== Action item ==
An exact, complete copy of the entries that follow is needed.

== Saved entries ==
■ ■ ■ ■ ■
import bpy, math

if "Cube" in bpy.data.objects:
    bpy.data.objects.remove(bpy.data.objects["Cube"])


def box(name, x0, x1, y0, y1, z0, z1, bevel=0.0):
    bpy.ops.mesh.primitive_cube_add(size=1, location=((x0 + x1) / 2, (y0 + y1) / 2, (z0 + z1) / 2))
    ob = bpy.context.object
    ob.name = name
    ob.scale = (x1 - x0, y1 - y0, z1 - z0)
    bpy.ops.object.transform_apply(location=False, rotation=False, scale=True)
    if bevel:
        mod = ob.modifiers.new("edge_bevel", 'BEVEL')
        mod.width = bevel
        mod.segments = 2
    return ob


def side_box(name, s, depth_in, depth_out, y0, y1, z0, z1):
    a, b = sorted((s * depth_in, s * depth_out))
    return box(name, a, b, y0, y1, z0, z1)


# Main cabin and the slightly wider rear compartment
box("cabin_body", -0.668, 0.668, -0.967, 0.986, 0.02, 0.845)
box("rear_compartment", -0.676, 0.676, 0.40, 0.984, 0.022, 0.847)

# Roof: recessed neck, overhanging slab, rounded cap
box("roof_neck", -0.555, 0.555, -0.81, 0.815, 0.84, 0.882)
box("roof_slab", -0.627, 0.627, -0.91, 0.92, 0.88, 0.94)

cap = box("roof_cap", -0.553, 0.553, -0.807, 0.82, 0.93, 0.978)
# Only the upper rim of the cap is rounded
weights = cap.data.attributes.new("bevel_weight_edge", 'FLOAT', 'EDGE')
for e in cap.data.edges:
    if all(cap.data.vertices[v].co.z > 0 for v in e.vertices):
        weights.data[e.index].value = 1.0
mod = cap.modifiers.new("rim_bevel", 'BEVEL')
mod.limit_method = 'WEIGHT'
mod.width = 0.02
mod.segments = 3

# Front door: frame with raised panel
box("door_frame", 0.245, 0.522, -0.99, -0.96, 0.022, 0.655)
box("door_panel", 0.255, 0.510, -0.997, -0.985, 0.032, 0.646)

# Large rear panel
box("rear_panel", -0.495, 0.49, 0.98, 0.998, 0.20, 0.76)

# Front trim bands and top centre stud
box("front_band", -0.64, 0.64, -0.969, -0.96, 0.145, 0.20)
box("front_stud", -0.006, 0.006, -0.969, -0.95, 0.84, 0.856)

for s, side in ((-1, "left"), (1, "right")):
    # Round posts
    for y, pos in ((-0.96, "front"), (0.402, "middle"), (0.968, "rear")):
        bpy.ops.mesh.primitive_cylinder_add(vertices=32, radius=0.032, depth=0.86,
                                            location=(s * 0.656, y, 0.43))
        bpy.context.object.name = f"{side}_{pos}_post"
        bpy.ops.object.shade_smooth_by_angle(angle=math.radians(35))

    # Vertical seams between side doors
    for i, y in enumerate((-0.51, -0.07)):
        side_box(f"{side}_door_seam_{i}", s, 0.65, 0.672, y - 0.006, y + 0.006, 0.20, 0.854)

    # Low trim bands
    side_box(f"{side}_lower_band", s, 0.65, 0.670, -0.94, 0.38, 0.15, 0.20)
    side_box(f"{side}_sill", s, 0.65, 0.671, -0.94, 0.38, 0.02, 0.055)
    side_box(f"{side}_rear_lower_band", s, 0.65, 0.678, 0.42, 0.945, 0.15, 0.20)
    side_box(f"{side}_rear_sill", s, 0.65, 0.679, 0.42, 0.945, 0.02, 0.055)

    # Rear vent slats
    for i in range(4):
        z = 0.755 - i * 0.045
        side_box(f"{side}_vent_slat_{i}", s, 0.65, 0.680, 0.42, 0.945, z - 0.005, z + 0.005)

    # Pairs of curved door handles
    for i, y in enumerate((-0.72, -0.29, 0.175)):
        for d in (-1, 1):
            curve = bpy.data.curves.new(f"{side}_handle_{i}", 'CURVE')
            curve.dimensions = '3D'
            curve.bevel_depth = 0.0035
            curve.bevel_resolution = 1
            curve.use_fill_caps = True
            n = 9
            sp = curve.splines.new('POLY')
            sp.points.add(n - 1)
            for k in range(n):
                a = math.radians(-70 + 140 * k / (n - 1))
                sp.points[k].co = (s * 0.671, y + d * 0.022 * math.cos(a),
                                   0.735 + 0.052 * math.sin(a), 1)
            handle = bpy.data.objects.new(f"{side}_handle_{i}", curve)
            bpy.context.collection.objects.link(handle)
■ ■ ■ ■ ■
== Answer for the task ==
import bpy, math

if "Cube" in bpy.data.objects:
    bpy.data.objects.remove(bpy.data.objects["Cube"])


def box(name, x0, x1, y0, y1, z0, z1, bevel=0.0):
    bpy.ops.mesh.primitive_cube_add(size=1, location=((x0 + x1) / 2, (y0 + y1) / 2, (z0 + z1) / 2))
    ob = bpy.context.object
    ob.name = name
    ob.scale = (x1 - x0, y1 - y0, z1 - z0)
    bpy.ops.object.transform_apply(location=False, rotation=False, scale=True)
    if bevel:
        mod = ob.modifiers.new("edge_bevel", 'BEVEL')
        mod.width = bevel
        mod.segments = 2
    return ob


def side_box(name, s, depth_in, depth_out, y0, y1, z0, z1):
    a, b = sorted((s * depth_in, s * depth_out))
    return box(name, a, b, y0, y1, z0, z1)


# Main cabin and the slightly wider rear compartment
box("cabin_body", -0.668, 0.668, -0.967, 0.986, 0.02, 0.845)
box("rear_compartment", -0.676, 0.676, 0.40, 0.984, 0.022, 0.847)

# Roof: recessed neck, overhanging slab, rounded cap
box("roof_neck", -0.555, 0.555, -0.81, 0.815, 0.84, 0.882)
box("roof_slab", -0.627, 0.627, -0.91, 0.92, 0.88, 0.94)

cap = box("roof_cap", -0.553, 0.553, -0.807, 0.82, 0.93, 0.978)
# Only the upper rim of the cap is rounded
weights = cap.data.attributes.new("bevel_weight_edge", 'FLOAT', 'EDGE')
for e in cap.data.edges:
    if all(cap.data.vertices[v].co.z > 0 for v in e.vertices):
        weights.data[e.index].value = 1.0
mod = cap.modifiers.new("rim_bevel", 'BEVEL')
mod.limit_method = 'WEIGHT'
mod.width = 0.02
mod.segments = 3

# Front door: frame with raised panel
box("door_frame", 0.245, 0.522, -0.99, -0.96, 0.022, 0.655)
box("door_panel", 0.255, 0.510, -0.997, -0.985, 0.032, 0.646)

# Large rear panel
box("rear_panel", -0.495, 0.49, 0.98, 0.998, 0.20, 0.76)

# Front trim bands and top centre stud
box("front_band", -0.64, 0.64, -0.969, -0.96, 0.145, 0.20)
box("front_stud", -0.006, 0.006, -0.969, -0.95, 0.84, 0.856)

for s, side in ((-1, "left"), (1, "right")):
    # Round posts
    for y, pos in ((-0.96, "front"), (0.402, "middle"), (0.968, "rear")):
        bpy.ops.mesh.primitive_cylinder_add(vertices=32, radius=0.032, depth=0.86,
                                            location=(s * 0.656, y, 0.43))
        bpy.context.object.name = f"{side}_{pos}_post"
        bpy.ops.object.shade_smooth_by_angle(angle=math.radians(35))

    # Vertical seams between side doors
    for i, y in enumerate((-0.51, -0.07)):
        side_box(f"{side}_door_seam_{i}", s, 0.65, 0.672, y - 0.006, y + 0.006, 0.20, 0.854)

    # Low trim bands
    side_box(f"{side}_lower_band", s, 0.65, 0.670, -0.94, 0.38, 0.15, 0.20)
    side_box(f"{side}_sill", s, 0.65, 0.671, -0.94, 0.38, 0.02, 0.055)
    side_box(f"{side}_rear_lower_band", s, 0.65, 0.678, 0.42, 0.945, 0.15, 0.20)
    side_box(f"{side}_rear_sill", s, 0.65, 0.679, 0.42, 0.945, 0.02, 0.055)

    # Rear vent slats
    for i in range(4):
        z = 0.755 - i * 0.045
        side_box(f"{side}_vent_slat_{i}", s, 0.65, 0.680, 0.42, 0.945, z - 0.005, z + 0.005)

    # Pairs of curved door handles
    for i, y in enumerate((-0.72, -0.29, 0.175)):
        for d in (-1, 1):
            curve = bpy.data.curves.new(f"{side}_handle_{i}", 'CURVE')
            curve.dimensions = '3D'
            curve.bevel_depth = 0.0035
            curve.bevel_resolution = 1
            curve.use_fill_caps = True
            n = 9
            sp = curve.splines.new('POLY')
            sp.points.add(n - 1)
            for k in range(n):
                a = math.radians(-70 + 140 * k / (n - 1))
                sp.points[k].co = (s * 0.671, y + d * 0.022 * math.cos(a),
                                   0.735 + 0.052 * math.sin(a), 1)
            handle = bpy.data.objects.new(f"{side}_handle_{i}", curve)
            bpy.context.collection.objects.link(handle)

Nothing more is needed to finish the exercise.